Unhealthy habits affect cardiac disease risk and brain function
London: Bad habits, which increase heart disease risk, could also be affecting brain function in people as young as 35, a study has suggested.
Dutch researchers examined almost 3,800 people in the age group of 35-82, testing memory, planning and reasoning.
High cholesterol and heavy smoking were linked to bad performance in the tests across all ages.
The researchers from the University Medical Centre in Groningen said that there was proof that decline in brain function can be seen by the age of 45.
To see if signs could be detected even earlier, the research team assessed participants` mental abilities using a comprehensive test and also looked at risk factors for cardiac problems like smoking, high cholesterol, high blood pressure, diabetes and being overweight, which enabled them to compile a "risk profile" for each participant.

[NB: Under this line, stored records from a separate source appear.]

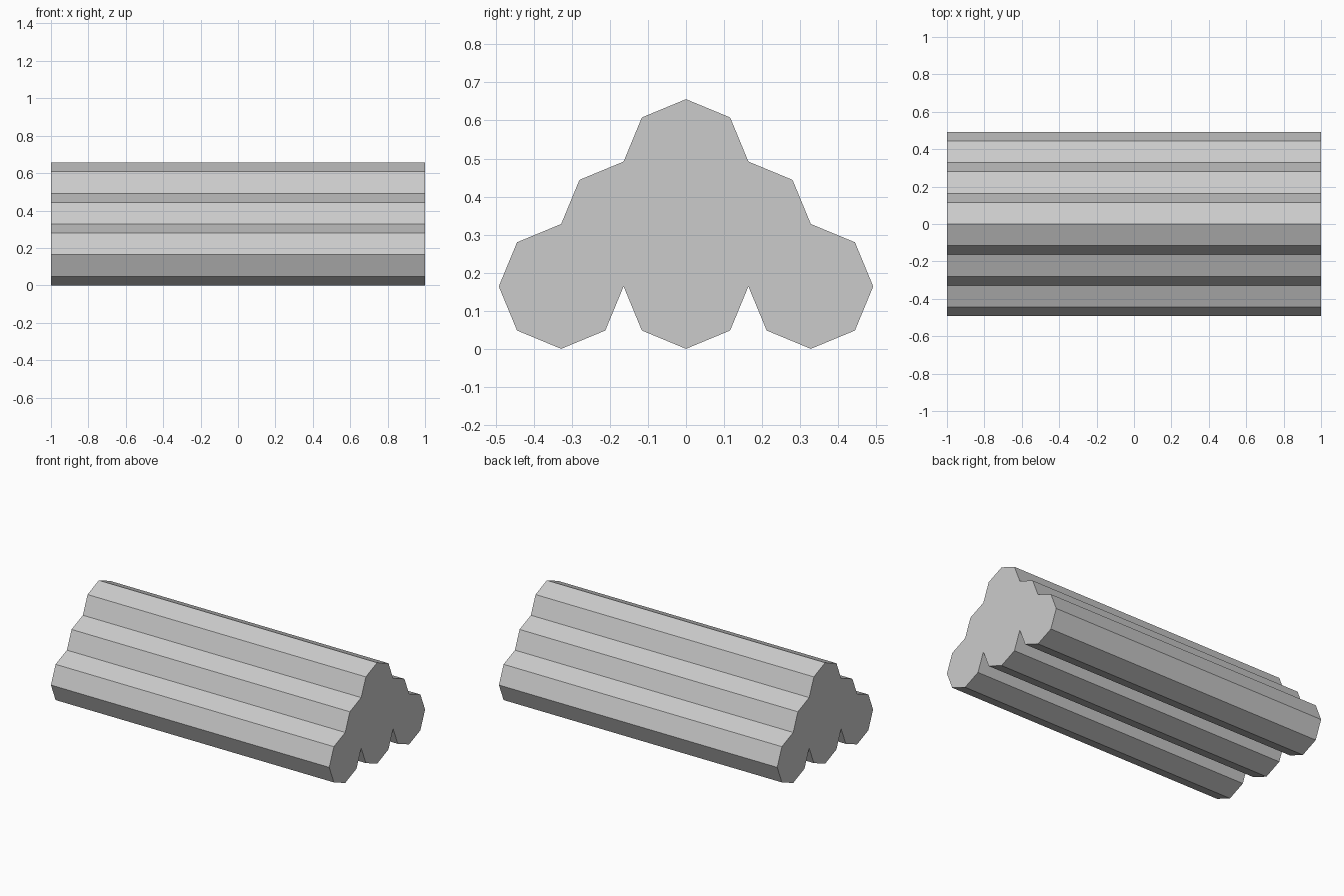
import bpy
from math import pi

if "Cube" in bpy.data.objects:
    bpy.data.objects.remove(bpy.data.objects["Cube"])

R = 0.164      # log radius, also the spacing unit of the stack
LENGTH = 2.0


def add_log(name, y, z):
    bpy.ops.mesh.primitive_cylinder_add(
        vertices=8, radius=R, depth=LENGTH,
        location=(0, y, z), rotation=(0, pi / 2, 0))
    log = bpy.context.object
    log.name = name
    bpy.ops.object.transform_apply(location=False, rotation=True, scale=False)


# Pyramid of eight-sided logs: three, two, one, each row nested in the one below
for row in range(3):
    count = 3 - row
    for i in range(count):
        y = (2 * i - (count - 1)) * R
        add_log(f"log_row{row + 1}_{i + 1}", y, R * (row + 1))
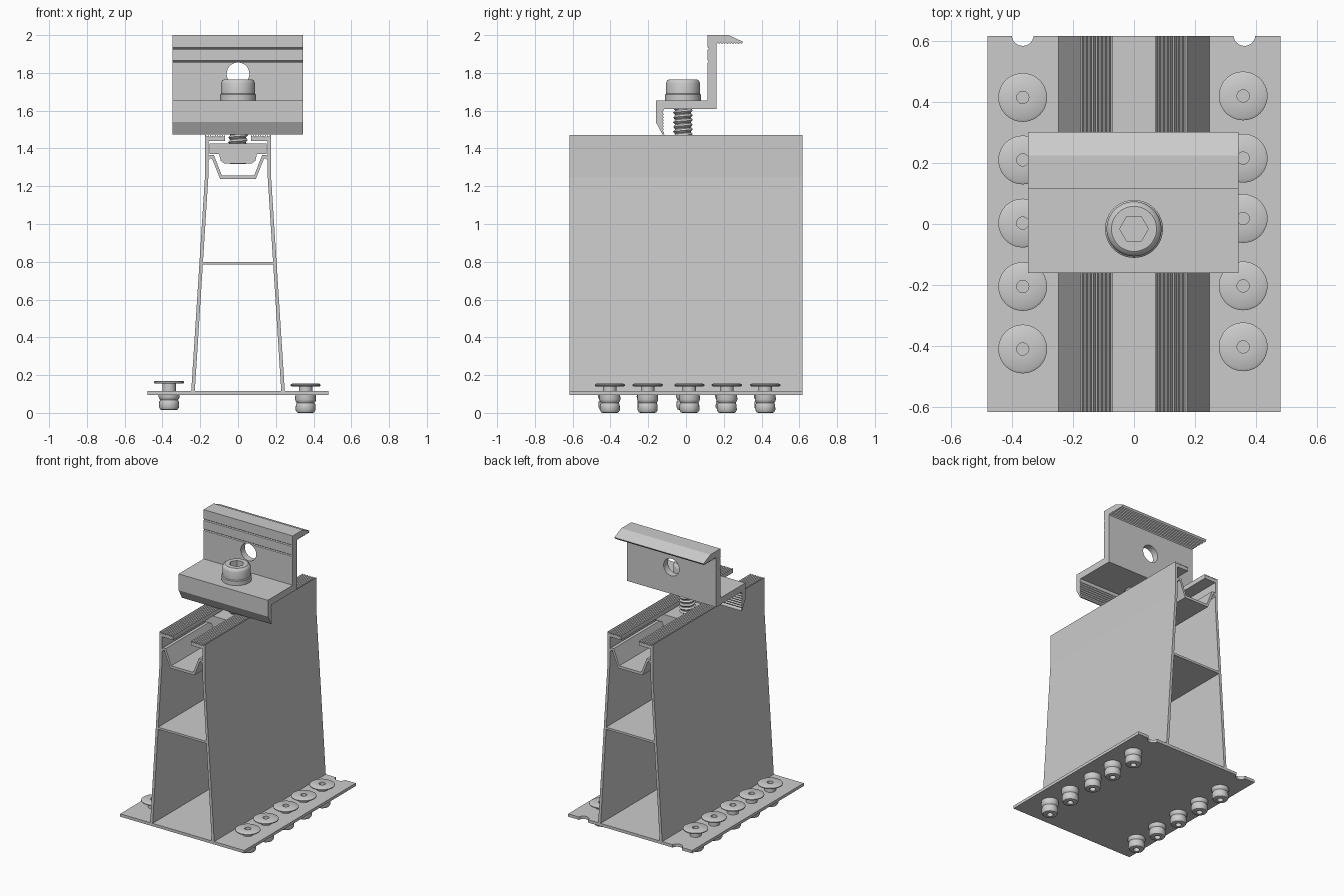
import bpy, bmesh
from math import cos, sin, pi, radians

if "Cube" in bpy.data.objects:
    bpy.data.objects.remove(bpy.data.objects["Cube"])


def finish(name, bm, smooth=False):
    bmesh.ops.recalc_face_normals(bm, faces=bm.faces[:])
    me = bpy.data.meshes.new(name)
    bm.to_mesh(me)
    bm.free()
    ob = bpy.data.objects.new(name, me)
    bpy.context.collection.objects.link(ob)
    if smooth:
        bpy.ops.object.select_all(action='DESELECT')
        ob.select_set(True)
        bpy.context.view_layer.objects.active = ob
        bpy.ops.object.shade_smooth_by_angle(angle=radians(35))
    return ob


def prism(bm, pts, axis, a, b):
    """Extrude a 2D outline along an axis from a to b."""
    put = {'x': lambda u, v, t: (t, u, v),
           'y': lambda u, v, t: (u, t, v),
           'z': lambda u, v, t: (u, v, t)}[axis]
    lo = [bm.verts.new(put(u, v, a)) for u, v in pts]
    hi = [bm.verts.new(put(u, v, b)) for u, v in pts]
    bm.faces.new(lo)
    bm.faces.new(hi)
    n = len(pts)
    for i in range(n):
        j = (i + 1) % n
        bm.faces.new((lo[i], lo[j], hi[j], hi[i]))


def lathe(bm, prof, cx, cy, closed, n=40):
    """Spin (r, z) points round a vertical axis; r = 0 makes a tip."""
    rings = []
    for r, z in prof:
        if r == 0:
            rings.append([bm.verts.new((cx, cy, z))] * n)
        else:
            rings.append([bm.verts.new((cx + r * cos(2 * pi * k / n), cy + r * sin(2 * pi * k / n), z))
                          for k in range(n)])
    pairs = list(zip(rings, rings[1:])) + ([(rings[-1], rings[0])] if closed else [])
    for p, q in pairs:
        for k in range(n):
            m = (k + 1) % n
            bm.faces.new(list(dict.fromkeys((p[k], p[m], q[m], q[k]))))


def circle(u, v, r, n):
    return [(u + r * cos(2 * pi * k / n), v + r * sin(2 * pi * k / n)) for k in range(n)]


def cut(ob, outlines, axis, a, b):
    """Subtract prisms from an object."""
    bm = bmesh.new()
    for o in outlines:
        prism(bm, o, axis, a, b)
    cutter = finish("cutter", bm)
    cutter.hide_render = True
    m = ob.modifiers.new("cut", 'BOOLEAN')
    m.operation, m.solver, m.object = 'DIFFERENCE', 'EXACT', cutter
    bpy.context.view_layer.objects.active = ob
    bpy.ops.object.modifier_apply(modifier=m.name)
    bpy.data.objects.remove(cutter)


Y0, Y1 = -0.617, 0.617

# Base plate with two notches at the back edge
bm = bmesh.new()
prism(bm, [(-.48, .095), (.48, .095), (.48, .115), (-.48, .115)], 'y', Y0, Y1)
plate = finish("base_plate", bm)
cut(plate, [circle(x, .62, .036, 24) for x in (-.365, .362)], 'z', 0, .3)

# Tapered rail: two side walls with serrated lips, a web and a trough
teeth = []
for k in range(8):
    x = .17 - k * .0125
    teeth += [(x, 1.472), (x - .006, 1.46)]
wall = ([(.248, .11), (.175, 1.25), (.175, 1.472)] + teeth +
        [(.07, 1.472), (.07, 1.44), (.157, 1.44), (.157, 1.25), (.229, .11)])
bm = bmesh.new()
for s in (1, -1):
    prism(bm, [(s * x, z) for x, z in wall], 'y', Y0, Y1)
rail = finish("rail_walls", bm)

bm = bmesh.new()
prism(bm, [(-.193, .785), (.193, .785), (.192, .8), (-.192, .8)], 'y', Y0, Y1)
finish("rail_web", bm)

top = [(.162, 1.352), (.15, 1.365), (.128, 1.365), (.085, 1.256)]
under = [(.094, 1.238), (.138, 1.348), (.145, 1.348), (.162, 1.33)]
half = top + under
bm = bmesh.new()
prism(bm, top + [(-x, z) for x, z in top[::-1]] +
      [(-x, z) for x, z in under[::-1]] + under, 'y', Y0, Y1)
finish("rail_trough", bm)

# Channel nut held under the lips
nut = [(.152, 1.425), (.152, 1.37), (.1, 1.37), (.092, 1.335), (.072, 1.32)]
bm = bmesh.new()
prism(bm, nut + [(-x, z) for x, z in nut[::-1]], 'y', -.15, .12)
finish("channel_nut", bm)

# Clamp: Z-shaped section with serrated grips, grooves and a hole
grip = []
for k in range(9):
    y = .292 - k * .0145
    grip += [(y, 1.952), (y - .007, 1.96)]
hook = []
for k in range(7):
    z = 1.485 + k * .016
    hook += [(-.117, z), (-.124, z + .008)]
section = ([(-.16, 1.655), (.115, 1.655),
            (.115, 1.855), (.121, 1.86), (.115, 1.865),
            (.115, 1.925), (.121, 1.93), (.115, 1.935),
            (.115, 2.0), (.225, 2.0), (.302, 1.965)] + grip +
           [(.162, 1.952), (.162, 1.608), (-.117, 1.608)] + hook[::-1] +
           [(-.115, 1.475), (-.125, 1.475), (-.16, 1.54)])
bm = bmesh.new()
prism(bm, section, 'x', -.347, .343)
clamp = finish("clamp", bm)
cut(clamp, [circle(0, 1.795, .06, 40)], 'y', 0, .3)

# Socket-head bolt
BY = -.016
bm = bmesh.new()
lathe(bm, [(0, 1.65), (.095, 1.65), (.095, 1.685), (.09, 1.69), (.09, 1.745),
           (.085, 1.758), (.074, 1.766), (0, 1.766)], 0, BY, False, 48)
head = finish("bolt_head", bm, True)
cut(head, [circle(0, BY, .047, 6)], 'z', 1.69, 1.8)

# Bolt shank: solid core with a helical thread
bm = bmesh.new()
lathe(bm, [(0, 1.318), (.043, 1.318), (.043, 1.66), (0, 1.66)], 0, BY, False, 32)
finish("bolt_core", bm, True)
bm = bmesh.new()
N, PITCH, TURNS = 32, .025, 11
crest, root = [], []
for s in range(N * TURNS + 1):
    a, z = 2 * pi * s / N, 1.345 + PITCH * s / N
    for row, r, dz in ((crest, .052, 0), (root, .041, PITCH / 2)):
        row.append(bm.verts.new((r * cos(a), BY + r * sin(a), z + dz)))
for s in range(N * TURNS):
    bm.faces.new((crest[s], crest[s + 1], root[s + 1], root[s]))
    if s + N + 1 < len(crest):
        bm.faces.new((root[s], root[s + 1], crest[s + N + 1], crest[s + N]))
finish("bolt_thread", bm, True)

# Two rows of hollow rivets
rivet = [(.02, .155), (.072, .155), (.08, .15), (.08, .144), (.075, .141), (.036, .141),
         (.036, .1), (.054, .1), (.056, .07), (.052, .06), (.047, .053), (.052, .044),
         (.053, .015), (.046, .003), (.038, 0), (.02, 0)]
rows = {"left": (-.365, .015, (.415, .21, .003, -.205, -.41)),
        "right": (.358, 0, (.42, .216, .018, -.203, -.403))}
for side, (x, lift, ys) in rows.items():
    for i, y in enumerate(ys):
        bm = bmesh.new()
        lathe(bm, [(r, z + lift) for r, z in rivet], x, y, True)
        finish(f"rivet_{side}_{i + 1}", bm, True)
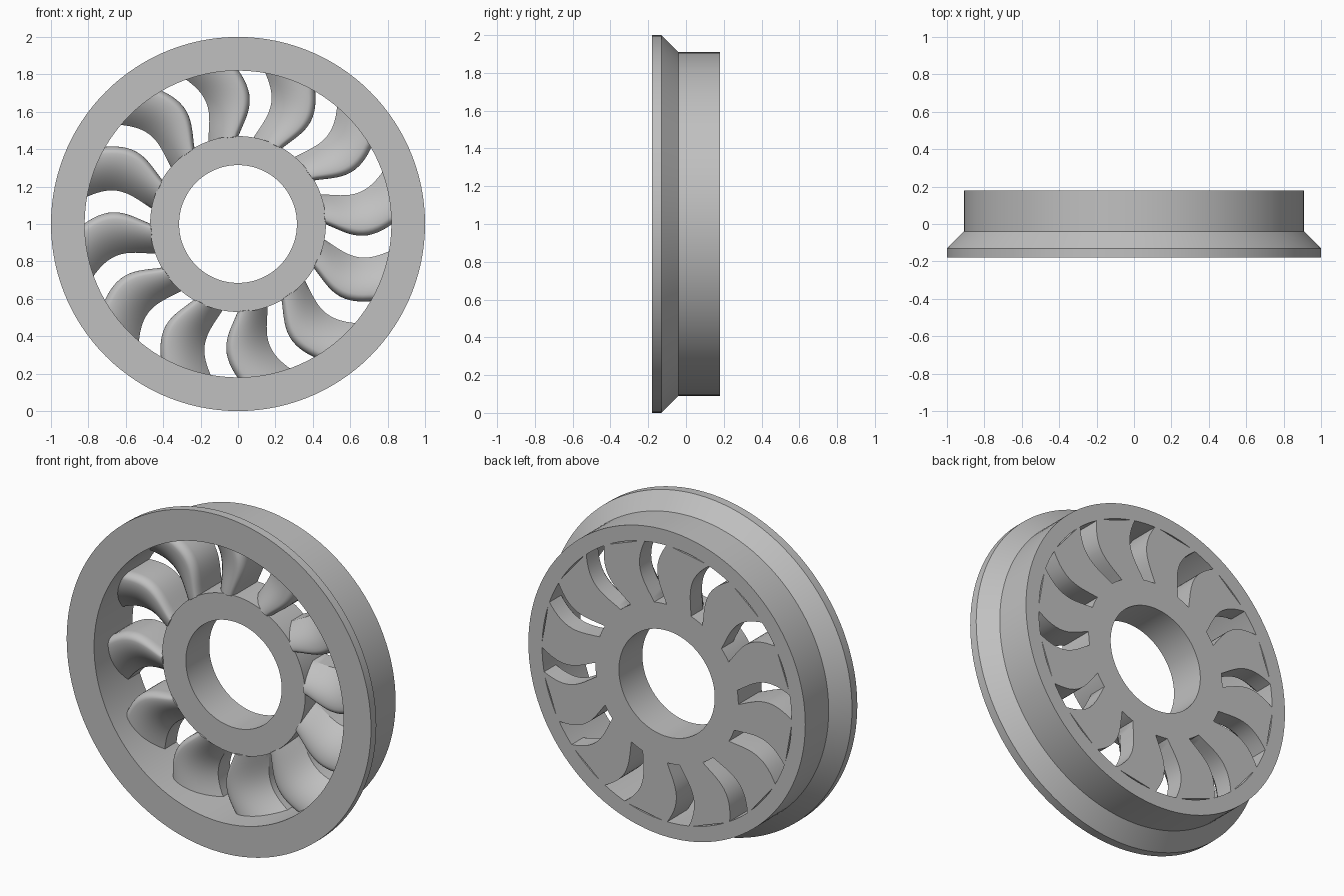
import bpy, bmesh, math

cube = bpy.data.objects.get("Cube")
if cube:
    bpy.data.objects.remove(cube)

metal = bpy.data.materials.new("plain_grey")
metal.use_nodes = True
GREY = (0.53, 0.53, 0.53, 1)
metal.diffuse_color = GREY
metal.node_tree.nodes["Principled BSDF"].inputs["Base Color"].default_value = GREY

VANES, SEGMENTS = 12, 120
HUB_R, BORE_R, BACK = 0.47, 0.82, 0.18


def polar(r, angle, y):
    """Point on the wheel, angle in radians clockwise from the top."""
    return (r * math.sin(angle), y, 1 + r * math.cos(angle))


def bridge(bm, a, b):
    """Join two closed loops of vertices with quads."""
    n = len(a)
    for i in range(n):
        j = (i + 1) % n
        bm.faces.new((a[i], a[j], b[j], b[i]))


def finish(bm, name):
    bmesh.ops.recalc_face_normals(bm, faces=bm.faces)
    mesh = bpy.data.meshes.new(name)
    bm.to_mesh(mesh)
    bm.free()
    mesh.materials.append(metal)
    obj = bpy.data.objects.new(name, mesh)
    bpy.context.collection.objects.link(obj)
    bpy.ops.object.select_all(action="DESELECT")
    obj.select_set(True)
    bpy.context.view_layer.objects.active = obj
    bpy.ops.object.shade_smooth_by_angle(angle=math.radians(30))
    return obj


def ring(name, profile):
    """Closed (radius, y) profile turned about the wheel axis."""
    bm = bmesh.new()
    loops = [[bm.verts.new(polar(r, math.tau * k / SEGMENTS, y)) for r, y in profile]
             for k in range(SEGMENTS)]
    for k in range(SEGMENTS):
        bridge(bm, loops[k], loops[(k + 1) % SEGMENTS])
    return finish(bm, name)


# Flanged outer rim and the bored hub
ring("outer_rim", [(BORE_R, -0.18), (1, -0.18), (1, -0.13), (0.91, -0.04),
                   (0.91, BACK), (BORE_R, BACK)])
ring("hub", [(0.315, -0.04), (HUB_R, -0.04), (HUB_R, BACK), (0.315, BACK)])

# Vane section: sloping front face, rounded leading edge, flat back
RIDGE, ROUND, FALL = -0.05, 0.84, 0.12
section = [(ROUND * i / 10, RIDGE + FALL * (1 - i / 10) ** 2) for i in range(11)]
for i in range(1, 7):
    a = math.radians(90) * i / 6
    section.append((ROUND + (1 - ROUND) * math.sin(a), RIDGE + 0.05 * (1 - math.cos(a))))
section += [(1, BACK), (0, BACK)]

# Curved vanes between hub and rim
SPAN, BULGE, STEPS = math.radians(20), math.radians(5.5), 14
bm = bmesh.new()
for v in range(VANES):
    loops = []
    for k in range(STEPS + 1):
        s = k / STEPS
        r = HUB_R - 0.005 + (BORE_R - HUB_R + 0.01) * s
        lead = math.tau * v / VANES + BULGE * math.sin(math.pi * s)
        loops.append([bm.verts.new(polar(r, lead - SPAN * (1 - t), y)) for t, y in section])
    for a, b in zip(loops, loops[1:]):
        bridge(bm, a, b)
    bm.faces.new(loops[0])
    bm.faces.new(loops[-1])
finish(bm, "vanes")
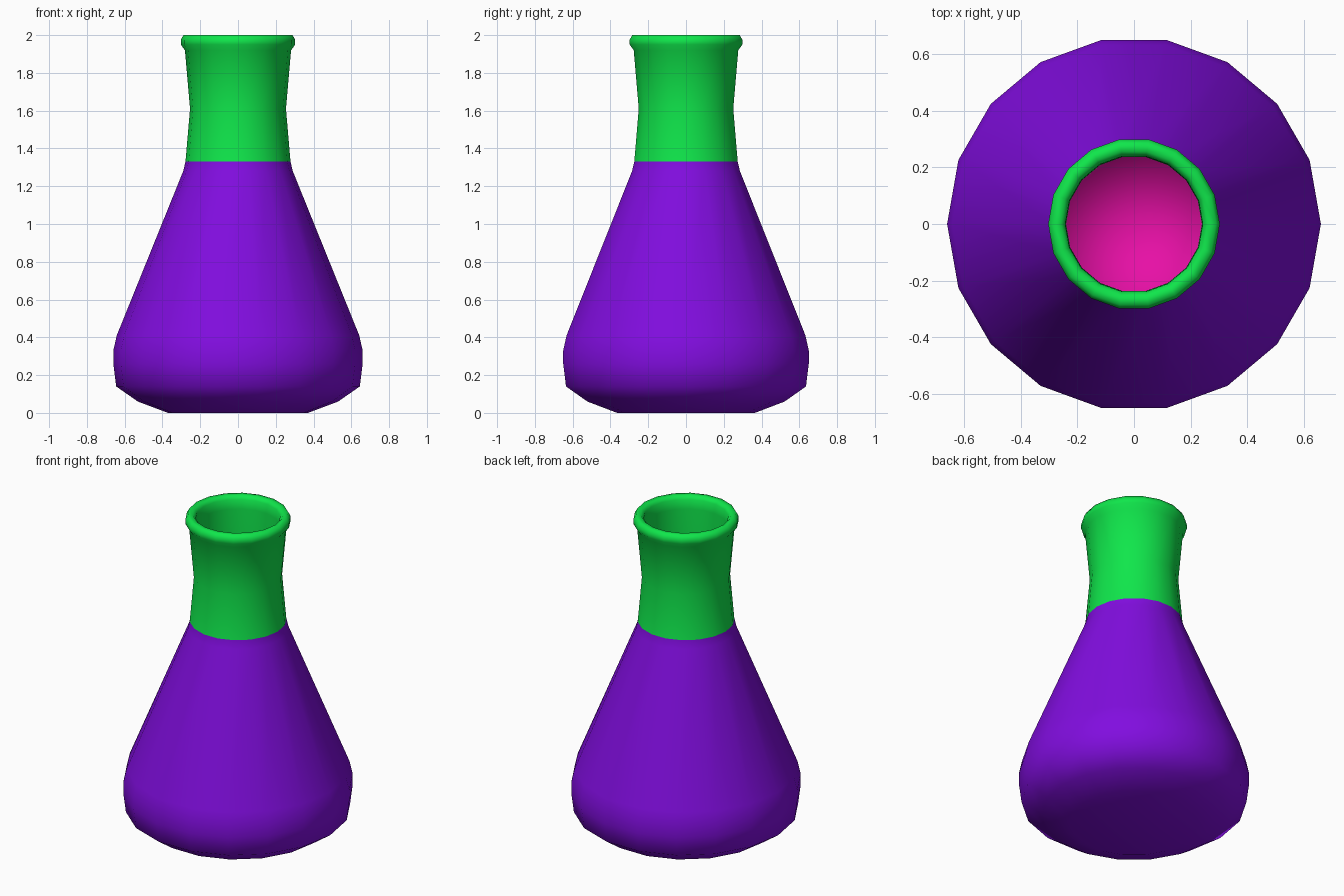
import bpy
import bmesh
from math import tau

cube = bpy.data.objects.get("Cube")
if cube:
    bpy.data.objects.remove(cube, do_unlink=True)

SIDES = 18
LIQUID_LEVEL = 1.33


def make_material(name, rgb):
    mat = bpy.data.materials.new(name)
    mat.use_nodes = True
    colour = (*rgb, 1.0)
    mat.diffuse_color = colour
    mat.node_tree.nodes["Principled BSDF"].inputs["Base Color"].default_value = colour
    return mat


purple = make_material("purple body", (0.22, 0.004, 0.74))
green = make_material("green neck", (0.005, 0.79, 0.07))
pink = make_material("pink liquid surface", (0.82, 0.005, 0.39))

# Cross-section (radius, height): base, body, neck, rolled lip, inner wall, liquid
base = [(0, 0), (0.37, 0)]
body = [(0.53, 0.06), (0.645, 0.14), (0.66, 0.26), (0.66, 0.33), (0.642, 0.41), (0.29, 1.28)]
neck = [(0.278, LIQUID_LEVEL), (0.254, 1.61), (0.281, 1.92)]
lip = [(0.303, 1.95), (0.303, 1.975), (0.289, 2.0), (0.26, 2.0), (0.243, 1.98)]
inside = [(0.241, 1.92), (0.24, 1.61), (0.25, LIQUID_LEVEL), (0, LIQUID_LEVEL)]

# Revolve the cross-section around the vertical axis
bm = bmesh.new()
verts = [bm.verts.new((r, 0, z)) for r, z in base + body + neck + lip + inside]
edges = [bm.edges.new(pair) for pair in zip(verts, verts[1:])]
bmesh.ops.spin(bm, geom=verts + edges, cent=(0, 0, 0), axis=(0, 0, 1),
               angle=tau, steps=SIDES, use_merge=True)
bmesh.ops.remove_doubles(bm, verts=bm.verts[:], dist=0.0005)
bmesh.ops.recalc_face_normals(bm, faces=bm.faces[:])

# Colour by height: body below the liquid level, neck above, liquid at the level
for face in bm.faces:
    face.smooth = True
    height = face.calc_center_median().z
    if abs(height - LIQUID_LEVEL) < 0.001:
        face.material_index = 2
    else:
        face.material_index = 1 if height > LIQUID_LEVEL else 0

mesh = bpy.data.meshes.new("flask")
bm.to_mesh(mesh)
bm.free()
for mat in (purple, green, pink):
    mesh.materials.append(mat)
flask = bpy.data.objects.new("flask", mesh)
bpy.context.collection.objects.link(flask)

The people who had the most serious risk for cardiac problems fared around 50 percent worse on the cognitive tests than others - across the age range.
And people, who smoked one to 15 cigarettes per day had a cognitive score, which was on average two-point-four points lower than non-smokers and those who smoked more than 16 cigarettes a day had on average a three-point-four point lower score, the BBC reported.
Dr Hanneke Joosten , who led the study, said that most people know the effects of heart risk factors like heart attack, stroke and renal impairment, but do not realise that it also affects cognitive health.
The research has been published in the journal Stroke.